If a family member of yours is a Medicaid recipient in a nursing home or assisted living facility and has had his or her check taken by the facility you should demand that the funds be returned. If the facility resists returning the money, contact your state Attorney General for assistance. They are ready to help. Here is a link to how you contact your state’s attorney general. https://www.naag.org/naag/attorneys-general/whos-my-ag.php

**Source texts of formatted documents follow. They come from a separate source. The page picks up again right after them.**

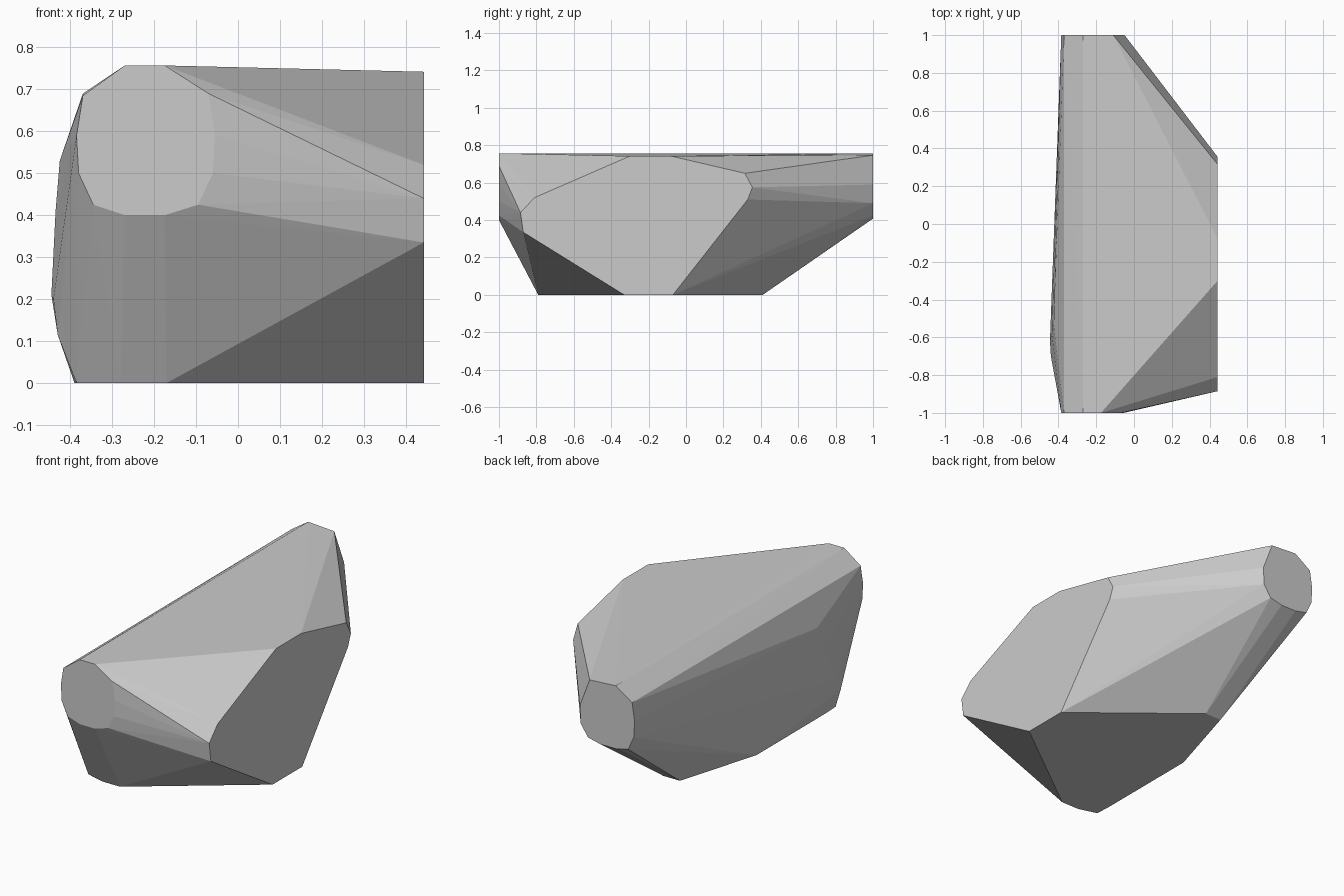
import bpy, bmesh, math

if "Cube" in bpy.data.objects:
    bpy.data.objects.remove(bpy.data.objects["Cube"])

# Flat outlines of the faceted rock
front_cap = [(-.27, .757), (-.175, .757), (-.07, .69), (-.055, .59), (-.06, .5), (-.095, .425),
             (-.175, .40), (-.27, .40), (-.345, .425), (-.38, .5), (-.385, .59), (-.37, .685)]
back_cap = [(-.27, .757), (-.11, .747), (-.05, .59), (-.055, .49), (-.10, .425), (-.175, .408),
            (-.27, .408), (-.345, .425), (-.38, .5), (-.385, .59), (-.37, .69)]
right_cut = [(-.33, 0), (-.87, .335), (-.885, .44), (-.81, .52), (-.30, .742), (-.08, .742),
             (.315, .65), (.355, .575), (.33, .51), (-.07, 0)]
base = [(-.17, -.79), (-.28, -.79), (-.385, -.76), (-.39, -.68), (-.39, -.06), (-.25, .41), (-.15, .41)]
left_bulge = [(-.425, -.54, .53), (-.435, -.58, .41), (-.445, -.62, .21), (-.44, -.7, .2), (-.43, -.74, .115)]

points = [(x, -1, z) for x, z in front_cap]
points += [(x, 1, z) for x, z in back_cap]
points += [(.443, y, z) for y, z in right_cut]
points += [(x, y, 0) for x, y in base]
points += left_bulge

# Skin the outlines with one convex shell
bm = bmesh.new()
for p in points:
    bm.verts.new(p)
hull = bmesh.ops.convex_hull(bm, input=bm.verts[:])
loose = {g for g in hull["geom_interior"] + hull["geom_unused"] if isinstance(g, bmesh.types.BMVert)}
bmesh.ops.delete(bm, geom=list(loose), context='VERTS')
bmesh.ops.dissolve_limit(bm, angle_limit=math.radians(.5), verts=bm.verts[:], edges=bm.edges[:])
bmesh.ops.recalc_face_normals(bm, faces=bm.faces[:])

mesh = bpy.data.meshes.new("rock")
bm.to_mesh(mesh)
bm.free()
rock = bpy.data.objects.new("rock", mesh)
bpy.context.collection.objects.link(rock)

# Plain grey stone
grey = bpy.data.materials.new("stone_grey")
grey.diffuse_color = (.6, .6, .6, 1)
grey.use_nodes = True
grey.node_tree.nodes["Principled BSDF"].inputs["Base Color"].default_value = grey.diffuse_color
mesh.materials.append(grey)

As for other scams related to your stimulus payment, be aware that scammers are still quite active in using the stimulus payments as a basis for many scams. Trust me, you can’t trust anyone. Whenever you are contacted on the phone, by email or text message, you cannot be sure who is really contacting you. Even if your Caller ID indicates the call is from a legitimate federal agency such as the Treasury Department, it is easy for a scammer to “spoof” that number and make it appear on your Caller ID as if the call is legitimate when it is not. Neither the IRS, the Treasury Department or any other federal agency will be contacting you by phone, email or text message about the stimulus checks. Anyone contacting you by phone, email or text message indicating that he or she is a federal employee is a scammer. Also, if you are going to use the Get My Payment portal to check on the status of your payment, make sure that you are using the correct portal. Scammers are adept at constructing websites that look identical to the Get My Payment portal in order to steal your personal information and use it to make you a victim of identity theft.
Another good indication that you are being contacted by a scammer in regard to your stimulus payment is that the official name of the payment is your Economic Impact Payment. Any communication purporting to be from the federal government that refers to the payment by any other name is an obvious scam.
For those of you receiving the Scam of the day through an email, I just want to remind you that if you want to see the ever increasing list of Coronavirus scams go to the first page of the http://www.scamicide.com website and click on the tab at the top of the page that indicates “Coronavirus Scams.” Scamicide has been cited by the New York Times as one of three top sources for information about Coronavirus related scams.
If you are not a subscriber to Scamicide.com and would like to receive daily emails with the Scam of the day, all you need to do is sign up for free using this link. https://scamicide.com/scam-of-the-day/